EXERCISE DIRECTIONS » Look below for the line that has "z1 = 1.212 - 0.0815 * r". Set down the lines from there through the line that has "(-0.015, -0.36, 0.16)], (0.19, 0, 0))", exactly as written.

(Source texts of formatted documents)
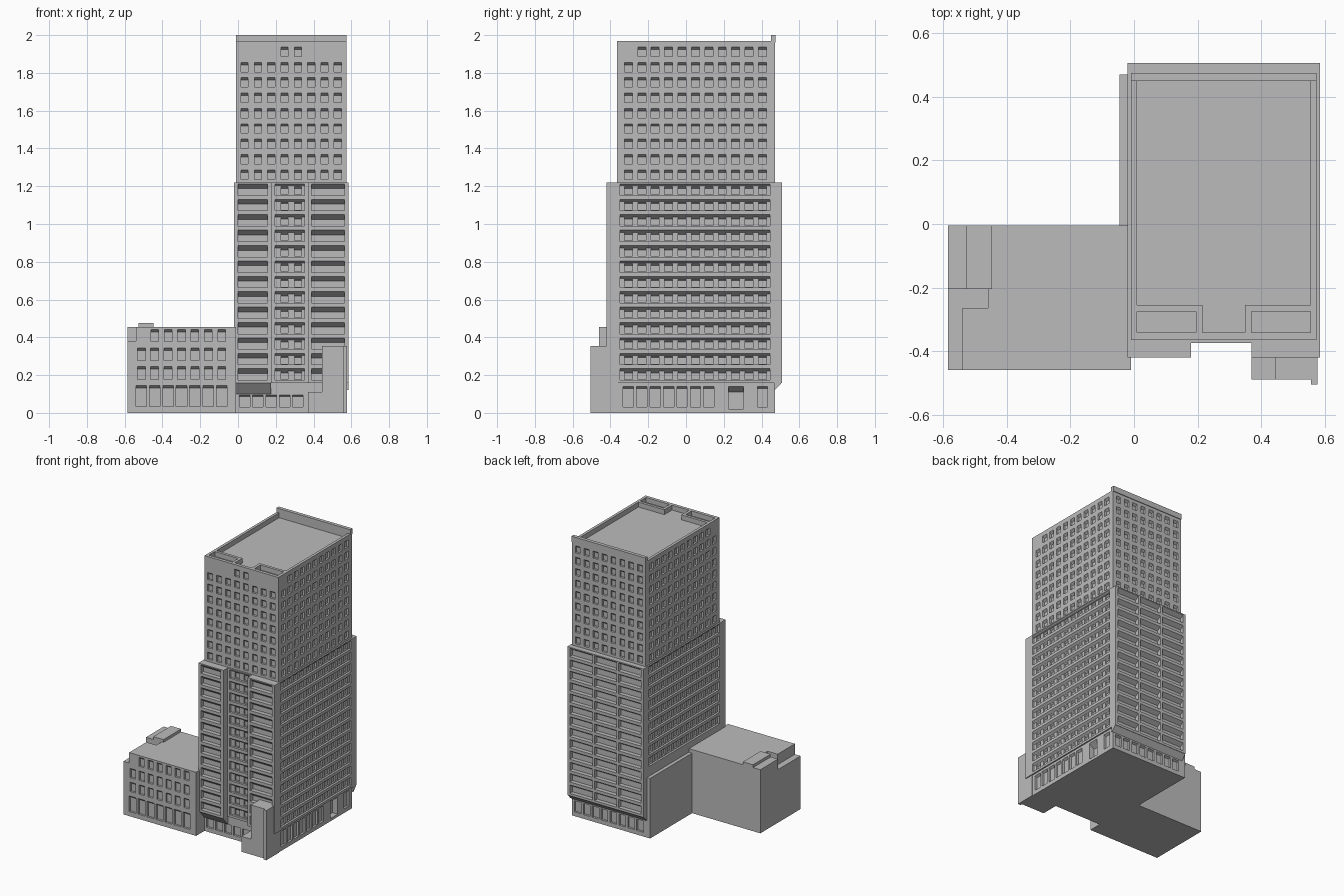
import bpy, bmesh

if "Cube" in bpy.data.objects:
    bpy.data.objects.remove(bpy.data.objects["Cube"])

mat = bpy.data.materials.new("concrete_grey")
mat.diffuse_color = (0.5, 0.5, 0.5, 1)
mat.use_nodes = True
mat.node_tree.nodes["Principled BSDF"].inputs["Base Color"].default_value = mat.diffuse_color


def add_prism(bm, pts, offset):
    """Closed prism: outline points swept along an offset vector."""
    a = [bm.verts.new(p) for p in pts]
    b = [bm.verts.new([p[i] + offset[i] for i in range(3)]) for p in pts]
    n = len(pts)
    bm.faces.new(a)
    bm.faces.new(b[::-1])
    for i in range(n):
        j = (i + 1) % n
        bm.faces.new((a[j], a[i], b[i], b[j]))


def finish(bm, name):
    bmesh.ops.recalc_face_normals(bm, faces=bm.faces)
    me = bpy.data.meshes.new(name)
    bm.to_mesh(me)
    bm.free()
    me.materials.append(mat)
    ob = bpy.data.objects.new(name, me)
    bpy.context.collection.objects.link(ob)
    return ob


def prism(name, pts, offset):
    bm = bmesh.new()
    add_prism(bm, pts, offset)
    return finish(bm, name)


def plan(name, outline, z0, z1):
    return prism(name, [(x, y, z0) for x, y in outline], (0, 0, z1 - z0))


def rect(x0, x1, y0, y1):
    return [(x0, y0), (x1, y0), (x1, y1), (x0, y1)]


def box(name, x0, x1, y0, y1, z0, z1):
    return plan(name, rect(x0, x1, y0, y1), z0, z1)


def recess(bm, side, plane, u0, u1, z0, z1, depth, drop, start=0.0):
    """Wall opening whose head slopes down inwards."""
    lead = 0.01 if start == 0 else 0.003
    prof = [(start - lead, z0), (start - lead, z1), (start, z1),
            (start + depth, z1 - drop), (start + depth, z0)]
    s = 1 if side in ("front", "left") else -1
    if side in ("front", "back"):
        add_prism(bm, [(u0, plane + s * d, z) for d, z in prof], (u1 - u0, 0, 0))
    else:
        add_prism(bm, [(plane + s * d, u0, z) for d, z in prof], (0, u1 - u0, 0))


def windows(bm, side, plane, centres, w, z0, z1, depth=0.015, drop=0.013, start=0.0):
    for c in centres:
        recess(bm, side, plane, c - w / 2, c + w / 2, z0, z1, depth, drop, start)


def cut(ob, bm):
    tool = finish(bm, "cutter")
    tool.hide_render = True
    m = ob.modifiers.new("openings", 'BOOLEAN')
    m.operation = 'DIFFERENCE'
    m.solver = 'MANIFOLD'
    m.object = tool
    bpy.context.view_layer.objects.active = ob
    bpy.ops.object.modifier_apply(modifier=m.name)
    bpy.data.objects.remove(tool)


PITCH = 0.0813
COLS_X = [0.035 + 0.0705 * i for i in range(8)]
COLS_Y = [-0.305 + 0.071 * i for i in range(11)]

# Upper tower with punched windows
upper = box("upper_tower", -0.01, 0.575, -0.365, 0.47, 1.2, 1.97)
bm = bmesh.new()
for r in range(9):
    z1 = 1.937 - PITCH * r
    z0 = z1 - 0.05
    windows(bm, "front", -0.365, COLS_X[3:5] if r == 0 else COLS_X, 0.038, z0, z1)
    windows(bm, "back", 0.47, COLS_X, 0.038, z0, z1)
    for side, p in (("left", -0.01), ("right", 0.575)):
        windows(bm, side, p, COLS_Y[1:] if r == 0 else COLS_Y, 0.042, z0, z1)
cut(upper, bm)

# Sunken roof and two front wells
bm = bmesh.new()
roof = [(0.01, -0.255), (0.215, -0.255), (0.215, -0.342), (0.35, -0.342),
        (0.35, -0.255), (0.555, -0.255), (0.555, 0.45), (0.01, 0.45)]
for outline in (roof, rect(0.01, 0.195, -0.342, -0.275), rect(0.37, 0.555, -0.342, -0.275)):
    add_prism(bm, [(x, y, 1.935) for x, y in outline], (0, 0, 0.1))
cut(upper, bm)
box("rear_parapet", -0.01, 0.575, 0.45, 0.475, 1.96, 2.0)

# Middle tower with two projecting front bays
middle = plan("middle_tower", [(-0.02, -0.42), (0.18, -0.42), (0.18, -0.375), (0.37, -0.375),
                               (0.37, -0.42), (0.585, -0.42), (0.585, 0.507), (-0.02, 0.507)],
              0.157, 1.22)
bands, panes = bmesh.new(), bmesh.new()
for r in range(13):
    z1 = 1.212 - 0.0815 * r
    z0 = z1 - 0.06
    for u0, u1 in ((0.0, 0.155), (0.39, 0.565)):
        recess(bands, "front", -0.42, u0, u1, z0, z1, 0.03, 0.025)
    for u0, u1 in ((0.0, 0.18), (0.197, 0.37), (0.387, 0.565)):
        recess(bands, "back", 0.507, u0, u1, z0, z1, 0.03, 0.02)
    recess(bands, "front", -0.375, 0.197, 0.352, z0, z1, 0.015, 0.012)
    windows(panes, "front", -0.375, COLS_X[3:5], 0.038, z0 + 0.004, z1 - 0.013, 0.012, 0.01, 0.015)
    for side, p in (("left", -0.02), ("right", 0.585)):
        if side == "left" and z0 < 0.43:
            continue
        recess(bands, side, p, -0.35, 0.445, z0, z1, 0.015, 0.012)
        windows(panes, side, p, COLS_Y, 0.042, z0 + 0.004, z1 - 0.013, 0.012, 0.01, 0.015)
cut(middle, bands)
cut(middle, panes)

# Ground storey with openings
ground = box("ground_storey", -0.01, 0.575, -0.365, 0.47, 0, 0.16)
bm = bmesh.new()
windows(bm, "front", -0.365, COLS_X[:5], 0.055, 0.03, 0.095, 0.015, 0.008)
windows(bm, "back", 0.47, COLS_X, 0.052, 0.03, 0.11, 0.015, 0.008)
windows(bm, "right", 0.575, COLS_Y[:7] + COLS_Y[-1:], 0.055, 0.03, 0.14, 0.015, 0.01)
recess(bm, "right", 0.575, 0.225, 0.305, 0.02, 0.14, 0.04, 0.03)
cut(ground, bm)

# Sloping soffits under the overhangs
prism("rear_soffit", [(-0.02, 0.465, 0.12), (-0.02, 0.47, 0.12), (-0.02, 0.507, 0.16),
                      (-0.02, 0.465, 0.16)], (0.605, 0, 0))
prism("front_soffit", [(-0.015, -0.36, 0.1), (-0.015, -0.37, 0.1), (-0.015, -0.42, 0.16),
                       (-0.015, -0.36, 0.16)], (0.19, 0, 0))

# Entrance blocks at the front right corner
box("entrance_block", 0.445, 0.578, -0.49, -0.36, 0, 0.355)
box("entrance_step", 0.37, 0.45, -0.49, -0.36, 0, 0.11)
box("entrance_fin", 0.557, 0.578, -0.505, -0.48, 0, 0.355)

# Low side wing with a lowered roof corner
annex = box("side_wing", -0.585, -0.01, -0.46, -0.005, 0, 0.455)
bm = bmesh.new()
low = [(-0.6, -0.48), (-0.54, -0.48), (-0.54, -0.265), (-0.46, -0.265),
       (-0.46, -0.205), (-0.6, -0.205)]
add_prism(bm, [(x, y, 0.38) for x, y in low], (0, 0, 0.2))
cut(annex, bm)
bm = bmesh.new()
cols = [-0.512 + 0.071 * i for i in range(7)]
windows(bm, "front", -0.46, cols[1:], 0.04, 0.378, 0.442)
for z in (0.277, 0.178):
    windows(bm, "front", -0.46, cols, 0.042, z, z + 0.067)
windows(bm, "front", -0.46, cols, 0.056, 0.033, 0.145)
cut(annex, bm)
box("roof_housing", -0.527, -0.447, -0.205, -0.005, 0.44, 0.475)
box("link_wing", -0.045, 0.0, -0.165, 0.47, 0, 0.43)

COMPLETED TASK »
    z1 = 1.212 - 0.0815 * r
    z0 = z1 - 0.06
    for u0, u1 in ((0.0, 0.155), (0.39, 0.565)):
        recess(bands, "front", -0.42, u0, u1, z0, z1, 0.03, 0.025)
    for u0, u1 in ((0.0, 0.18), (0.197, 0.37), (0.387, 0.565)):
        recess(bands, "back", 0.507, u0, u1, z0, z1, 0.03, 0.02)
    recess(bands, "front", -0.375, 0.197, 0.352, z0, z1, 0.015, 0.012)
    windows(panes, "front", -0.375, COLS_X[3:5], 0.038, z0 + 0.004, z1 - 0.013, 0.012, 0.01, 0.015)
    for side, p in (("left", -0.02), ("right", 0.585)):
        if side == "left" and z0 < 0.43:
            continue
        recess(bands, side, p, -0.35, 0.445, z0, z1, 0.015, 0.012)
        windows(panes, side, p, COLS_Y, 0.042, z0 + 0.004, z1 - 0.013, 0.012, 0.01, 0.015)
cut(middle, bands)
cut(middle, panes)

# Ground storey with openings
ground = box("ground_storey", -0.01, 0.575, -0.365, 0.47, 0, 0.16)
bm = bmesh.new()
windows(bm, "front", -0.365, COLS_X[:5], 0.055, 0.03, 0.095, 0.015, 0.008)
windows(bm, "back", 0.47, COLS_X, 0.052, 0.03, 0.11, 0.015, 0.008)
windows(bm, "right", 0.575, COLS_Y[:7] + COLS_Y[-1:], 0.055, 0.03, 0.14, 0.015, 0.01)
recess(bm, "right", 0.575, 0.225, 0.305, 0.02, 0.14, 0.04, 0.03)
cut(ground, bm)

# Sloping soffits under the overhangs
prism("rear_soffit", [(-0.02, 0.465, 0.12), (-0.02, 0.47, 0.12), (-0.02, 0.507, 0.16),
                      (-0.02, 0.465, 0.16)], (0.605, 0, 0))
prism("front_soffit", [(-0.015, -0.36, 0.1), (-0.015, -0.37, 0.1), (-0.015, -0.42, 0.16),
                       (-0.015, -0.36, 0.16)], (0.19, 0, 0))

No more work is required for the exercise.